BRIEF:
If a line in the data has the string "circle", please show it.

[Saved data entries]
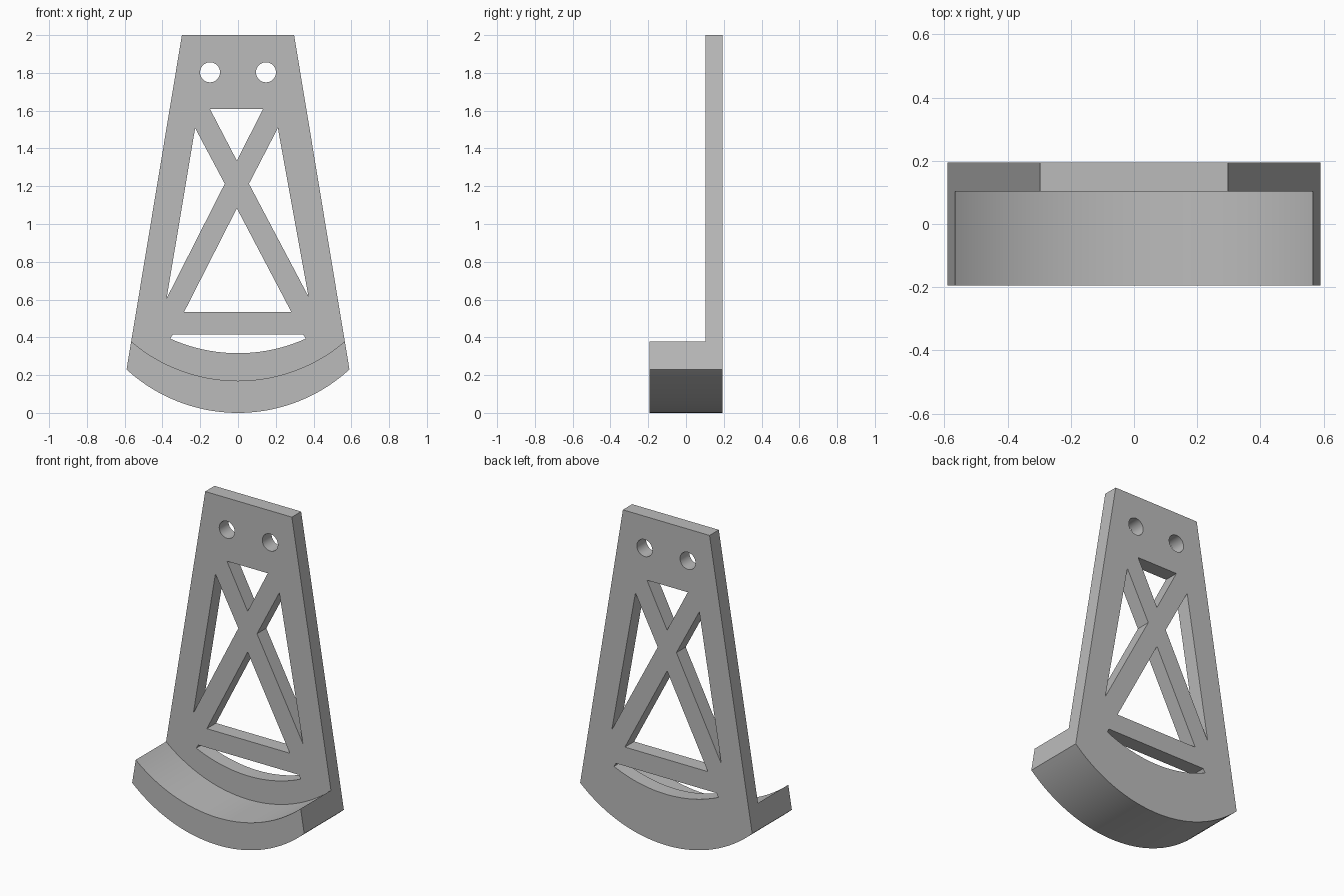
import bpy
import bmesh
import math

RADIUS = 0.872       # shared by every curved edge
HALF_DEPTH = 0.194
PLATE_FRONT = 0.103

if "Cube" in bpy.data.objects:
    bpy.data.objects.remove(bpy.data.objects["Cube"], do_unlink=True)

grey = bpy.data.materials.new("light grey")
grey.use_nodes = True
colour = (0.5, 0.5, 0.5, 1)
grey.diffuse_color = colour
grey.node_tree.nodes["Principled BSDF"].inputs["Base Color"].default_value = colour


def arc(bottom, half_width, steps=40):
    """Points of a sagging arc from left to right."""
    half = math.asin(half_width / RADIUS)
    angles = [half * (2 * i / steps - 1) for i in range(steps + 1)]
    return [(RADIUS * math.sin(a), bottom + RADIUS * (1 - math.cos(a))) for a in angles]


def circle(cx, cz, r, steps=40):
    turns = [2 * math.pi * i / steps for i in range(steps)]
    return [(cx + r * math.cos(a), cz + r * math.sin(a)) for a in turns]


def prism(name, outline, y0, y1):
    """Extrude an x-z outline along y."""
    bm = bmesh.new()
    face = bm.faces.new([bm.verts.new((x, y0, z)) for x, z in outline])
    side = bmesh.ops.extrude_face_region(bm, geom=[face])
    moved = [v for v in side["geom"] if isinstance(v, bmesh.types.BMVert)]
    bmesh.ops.translate(bm, verts=moved, vec=(0, y1 - y0, 0))
    if not face.is_valid or len(bm.faces) < len(outline) + 2:
        bm.faces.new([v for v in bm.verts if v not in moved])
    bmesh.ops.recalc_face_normals(bm, faces=bm.faces)
    mesh = bpy.data.meshes.new(name)
    bm.to_mesh(mesh)
    bm.free()
    mesh.materials.append(grey)
    obj = bpy.data.objects.new(name, mesh)
    bpy.context.collection.objects.link(obj)
    return obj


# Tapered bracket with a rounded foot
bracket = prism("bracket", arc(0, 0.59) + [(0.297, 2), (-0.297, 2)],
                -HALF_DEPTH, HALF_DEPTH)

# Space in front of the plate, above the curved foot
cutters = [prism("front_cutter", arc(0.17, 0.7) + [(0.7, 2.2), (-0.7, 2.2)],
                 -0.4, PLATE_FRONT)]

# Bolt holes, cross-brace windows and curved slot
openings = {
    "left_bolt_hole": circle(0.148, 1.803, 0.053),
    "right_bolt_hole": circle(-0.148, 1.803, 0.053),
    "top_window": [(-0.148, 1.608), (0.132, 1.608), (-0.006, 1.335)],
    "right_window": [(-0.227, 1.508), (-0.07, 1.213), (-0.378, 0.606)],
    "left_window": [(0.211, 1.508), (0.058, 1.213), (0.373, 0.616)],
    "bottom_window": [(-0.286, 0.533), (0.283, 0.533), (-0.006, 1.083)],
    "slot": arc(0.316, 0.358) + [(0.345, 0.416), (-0.345, 0.416)],
}
cutters += [prism(name + "_cutter", pts, 0, 0.4) for name, pts in openings.items()]

bpy.ops.object.select_all(action="DESELECT")
bpy.context.view_layer.objects.active = bracket
bracket.select_set(True)
for cutter in cutters:
    cutter.hide_render = True
    mod = bracket.modifiers.new(cutter.name, "BOOLEAN")
    mod.operation = "DIFFERENCE"
    mod.solver = "EXACT"
    mod.object = cutter
    bpy.ops.object.modifier_apply(modifier=mod.name)
for cutter in cutters:
    bpy.data.objects.remove(cutter, do_unlink=True)

bpy.ops.object.shade_smooth_by_angle(angle=math.radians(20))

ANSWER TO THIS EXERCISE:
def circle(cx, cz, r, steps=40):
    "left_bolt_hole": circle(0.148, 1.803, 0.053),
    "right_bolt_hole": circle(-0.148, 1.803, 0.053),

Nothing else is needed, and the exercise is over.